- **WHAT THE TASK REQUIRES**:
Leave out the images; return the rest of the data exactly.

- **Stored data entries**:
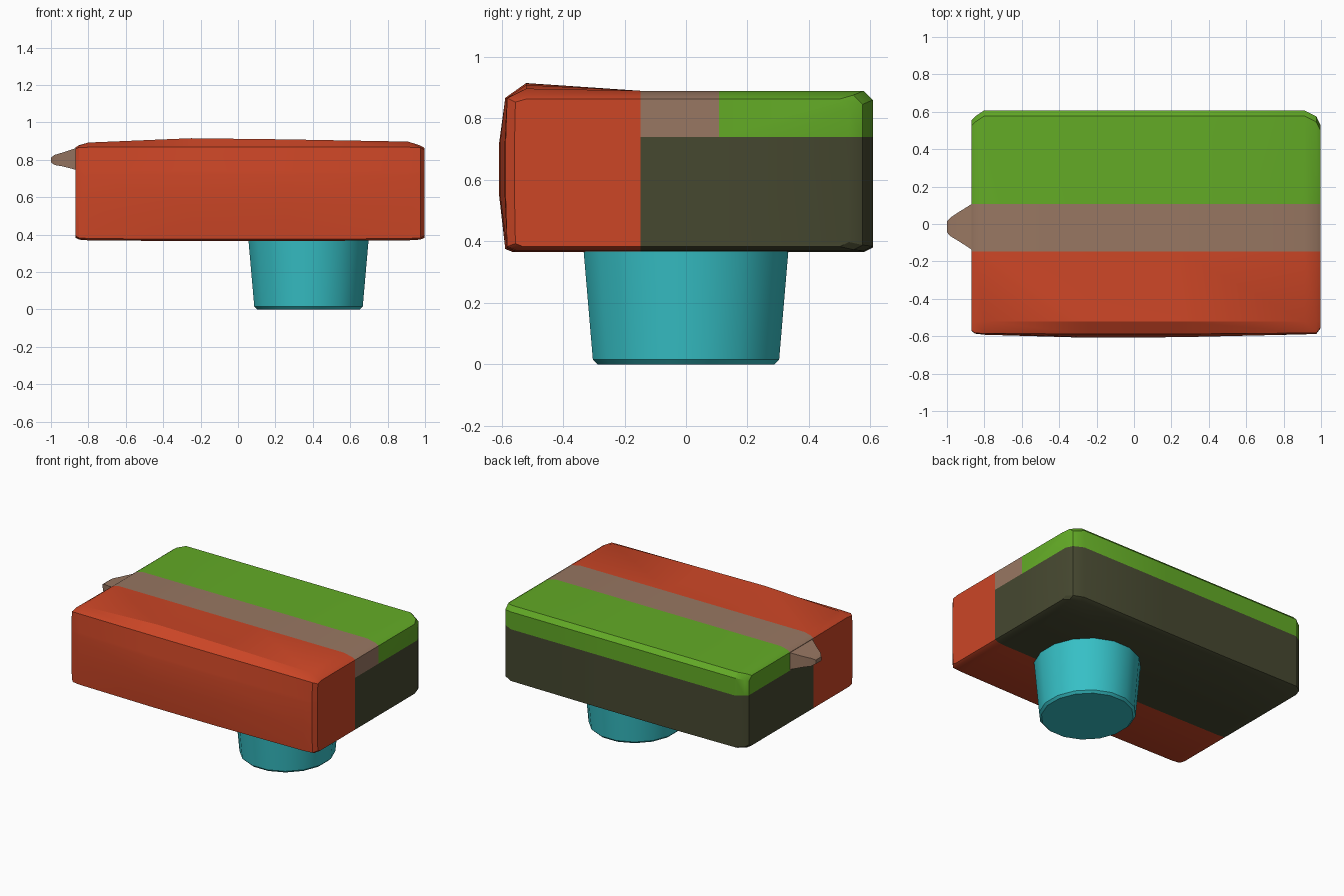
import bpy, bmesh, math

cube = bpy.data.objects.get("Cube")
if cube:
    bpy.data.objects.remove(cube, do_unlink=True)


def material(name, rgb):
    """Flat material from 0-255 sRGB values, stored as linear."""
    lin = [((c / 255 + 0.055) / 1.055) ** 2.4 for c in rgb] + [1.0]
    m = bpy.data.materials.new(name)
    m.use_nodes = True
    m.diffuse_color = lin
    bsdf = m.node_tree.nodes["Principled BSDF"]
    bsdf.inputs["Base Color"].default_value = lin
    bsdf.inputs["Roughness"].default_value = 0.6
    return m


RED = material("red", (204, 70, 38))
GREEN = material("green", (99, 171, 38))
BROWN = material("brown", (152, 119, 98))
DARK = material("dark olive", (70, 72, 48))
TEAL = material("teal", (54, 192, 198))


def loft(rings):
    """Closed bmesh skinned through equal-length rings, capped at both ends."""
    bm = bmesh.new()
    loops = [[bm.verts.new(p) for p in r] for r in rings]
    n = len(loops[0])
    for a, b in zip(loops, loops[1:]):
        for i in range(n):
            j = (i + 1) % n
            bm.faces.new((a[i], a[j], b[j], b[i]))
    bm.faces.new(loops[0][::-1])
    bm.faces.new(loops[-1])
    bmesh.ops.recalc_face_normals(bm, faces=bm.faces[:])
    return bm


def add_object(name, bm, mats, angle=30):
    mesh = bpy.data.meshes.new(name)
    bm.to_mesh(mesh)
    bm.free()
    for m in mats:
        mesh.materials.append(m)
    ob = bpy.data.objects.new(name, mesh)
    bpy.context.collection.objects.link(ob)
    bpy.ops.object.select_all(action='DESELECT')
    ob.select_set(True)
    bpy.context.view_layer.objects.active = ob
    bpy.ops.object.shade_smooth_by_angle(angle=math.radians(angle))
    return ob


# Body: y-z sections along x, with a slightly bulging front and crowned front top
def section(x, back, front, bulge, top, crown, bottom):
    pts = [(front, bottom + 0.01), (front + 0.025, bottom),
           (back - 0.03, bottom), (back, bottom + 0.015),
           (back, top - 0.03), (back - 0.03, top),
           (-0.15, top), (-0.52, crown),
           (front, min(0.867, crown - 0.01)), (bulge, 0.72), (bulge, 0.55)]
    return [(x, y, z) for y, z in pts]


stations = [
    (-0.868, 0.555, -0.570, -0.573, 0.865, 0.868, 0.383),
    (-0.850, 0.575, -0.583, -0.586, 0.878, 0.876, 0.373),
    (-0.800, 0.608, -0.585, -0.592, 0.890, 0.892, 0.369),
    (-0.250, 0.608, -0.588, -0.608, 0.890, 0.915, 0.365),
    (0.250, 0.608, -0.588, -0.605, 0.890, 0.909, 0.365),
    (0.910, 0.608, -0.583, -0.590, 0.890, 0.897, 0.369),
    (0.975, 0.575, -0.582, -0.587, 0.876, 0.876, 0.373),
    (0.997, 0.530, -0.555, -0.558, 0.863, 0.863, 0.383),
]
body = loft([section(*s) for s in stations])

# Cut the body along the colour borders, then colour by position
SPLIT_FRONT, SPLIT_BACK, SPLIT_Z = -0.148, 0.108, 0.74
for co, no in (((0, SPLIT_FRONT, 0), (0, 1, 0)), ((0, SPLIT_BACK, 0), (0, 1, 0)),
               ((0, 0, SPLIT_Z), (0, 0, 1))):
    bmesh.ops.bisect_plane(body, geom=body.verts[:] + body.edges[:] + body.faces[:],
                           plane_co=co, plane_no=no, dist=1e-4)
for f in body.faces:
    c = f.calc_center_median()
    if c.y < SPLIT_FRONT:
        f.material_index = 0
    elif c.z < SPLIT_Z:
        f.material_index = 1
    else:
        f.material_index = 2 if c.y < SPLIT_BACK else 3
add_object("body", body, [RED, DARK, BROWN, GREEN])

# Tapered nub on the end of the brown band
nub_stations = [
    (-0.850, -0.148, 0.118, 0.742, 0.868),
    (-0.940, -0.090, 0.062, 0.765, 0.838),
    (-0.980, -0.066, 0.035, 0.772, 0.826),
    (-1.000, -0.045, 0.015, 0.785, 0.812),
]
add_object("end_nub", loft([[(x, y0, z0), (x, y1, z0), (x, y1, z1), (x, y0, z1)]
                            for x, y0, y1, z0, z1 in nub_stations]), [BROWN])

# Tapered oval peg underneath
SIDES = 16


def oval(rx, ry, z):
    turn = [2 * math.pi * (i + 0.5) / SIDES for i in range(SIDES)]
    k = 1 / math.cos(math.pi / SIDES)
    return [(0.377 + rx * k * math.cos(a), ry * k * math.sin(a), z) for a in turn]


peg = [oval(0.275, 0.288, 0), oval(0.290, 0.303, 0.015), oval(0.322, 0.334, 0.38)]
add_object("peg", loft(peg), [TEAL])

- **OUTPUT BELOW**:
import bpy, bmesh, math

cube = bpy.data.objects.get("Cube")
if cube:
    bpy.data.objects.remove(cube, do_unlink=True)


def material(name, rgb):
    """Flat material from 0-255 sRGB values, stored as linear."""
    lin = [((c / 255 + 0.055) / 1.055) ** 2.4 for c in rgb] + [1.0]
    m = bpy.data.materials.new(name)
    m.use_nodes = True
    m.diffuse_color = lin
    bsdf = m.node_tree.nodes["Principled BSDF"]
    bsdf.inputs["Base Color"].default_value = lin
    bsdf.inputs["Roughness"].default_value = 0.6
    return m


RED = material("red", (204, 70, 38))
GREEN = material("green", (99, 171, 38))
BROWN = material("brown", (152, 119, 98))
DARK = material("dark olive", (70, 72, 48))
TEAL = material("teal", (54, 192, 198))


def loft(rings):
    """Closed bmesh skinned through equal-length rings, capped at both ends."""
    bm = bmesh.new()
    loops = [[bm.verts.new(p) for p in r] for r in rings]
    n = len(loops[0])
    for a, b in zip(loops, loops[1:]):
        for i in range(n):
            j = (i + 1) % n
            bm.faces.new((a[i], a[j], b[j], b[i]))
    bm.faces.new(loops[0][::-1])
    bm.faces.new(loops[-1])
    bmesh.ops.recalc_face_normals(bm, faces=bm.faces[:])
    return bm


def add_object(name, bm, mats, angle=30):
    mesh = bpy.data.meshes.new(name)
    bm.to_mesh(mesh)
    bm.free()
    for m in mats:
        mesh.materials.append(m)
    ob = bpy.data.objects.new(name, mesh)
    bpy.context.collection.objects.link(ob)
    bpy.ops.object.select_all(action='DESELECT')
    ob.select_set(True)
    bpy.context.view_layer.objects.active = ob
    bpy.ops.object.shade_smooth_by_angle(angle=math.radians(angle))
    return ob


# Body: y-z sections along x, with a slightly bulging front and crowned front top
def section(x, back, front, bulge, top, crown, bottom):
    pts = [(front, bottom + 0.01), (front + 0.025, bottom),
           (back - 0.03, bottom), (back, bottom + 0.015),
           (back, top - 0.03), (back - 0.03, top),
           (-0.15, top), (-0.52, crown),
           (front, min(0.867, crown - 0.01)), (bulge, 0.72), (bulge, 0.55)]
    return [(x, y, z) for y, z in pts]


stations = [
    (-0.868, 0.555, -0.570, -0.573, 0.865, 0.868, 0.383),
    (-0.850, 0.575, -0.583, -0.586, 0.878, 0.876, 0.373),
    (-0.800, 0.608, -0.585, -0.592, 0.890, 0.892, 0.369),
    (-0.250, 0.608, -0.588, -0.608, 0.890, 0.915, 0.365),
    (0.250, 0.608, -0.588, -0.605, 0.890, 0.909, 0.365),
    (0.910, 0.608, -0.583, -0.590, 0.890, 0.897, 0.369),
    (0.975, 0.575, -0.582, -0.587, 0.876, 0.876, 0.373),
    (0.997, 0.530, -0.555, -0.558, 0.863, 0.863, 0.383),
]
body = loft([section(*s) for s in stations])

# Cut the body along the colour borders, then colour by position
SPLIT_FRONT, SPLIT_BACK, SPLIT_Z = -0.148, 0.108, 0.74
for co, no in (((0, SPLIT_FRONT, 0), (0, 1, 0)), ((0, SPLIT_BACK, 0), (0, 1, 0)),
               ((0, 0, SPLIT_Z), (0, 0, 1))):
    bmesh.ops.bisect_plane(body, geom=body.verts[:] + body.edges[:] + body.faces[:],
                           plane_co=co, plane_no=no, dist=1e-4)
for f in body.faces:
    c = f.calc_center_median()
    if c.y < SPLIT_FRONT:
        f.material_index = 0
    elif c.z < SPLIT_Z:
        f.material_index = 1
    else:
        f.material_index = 2 if c.y < SPLIT_BACK else 3
add_object("body", body, [RED, DARK, BROWN, GREEN])

# Tapered nub on the end of the brown band
nub_stations = [
    (-0.850, -0.148, 0.118, 0.742, 0.868),
    (-0.940, -0.090, 0.062, 0.765, 0.838),
    (-0.980, -0.066, 0.035, 0.772, 0.826),
    (-1.000, -0.045, 0.015, 0.785, 0.812),
]
add_object("end_nub", loft([[(x, y0, z0), (x, y1, z0), (x, y1, z1), (x, y0, z1)]
                            for x, y0, y1, z0, z1 in nub_stations]), [BROWN])

# Tapered oval peg underneath
SIDES = 16


def oval(rx, ry, z):
    turn = [2 * math.pi * (i + 0.5) / SIDES for i in range(SIDES)]
    k = 1 / math.cos(math.pi / SIDES)
    return [(0.377 + rx * k * math.cos(a), ry * k * math.sin(a), z) for a in turn]


peg = [oval(0.275, 0.288, 0), oval(0.290, 0.303, 0.015), oval(0.322, 0.334, 0.38)]
add_object("peg", loft(peg), [TEAL])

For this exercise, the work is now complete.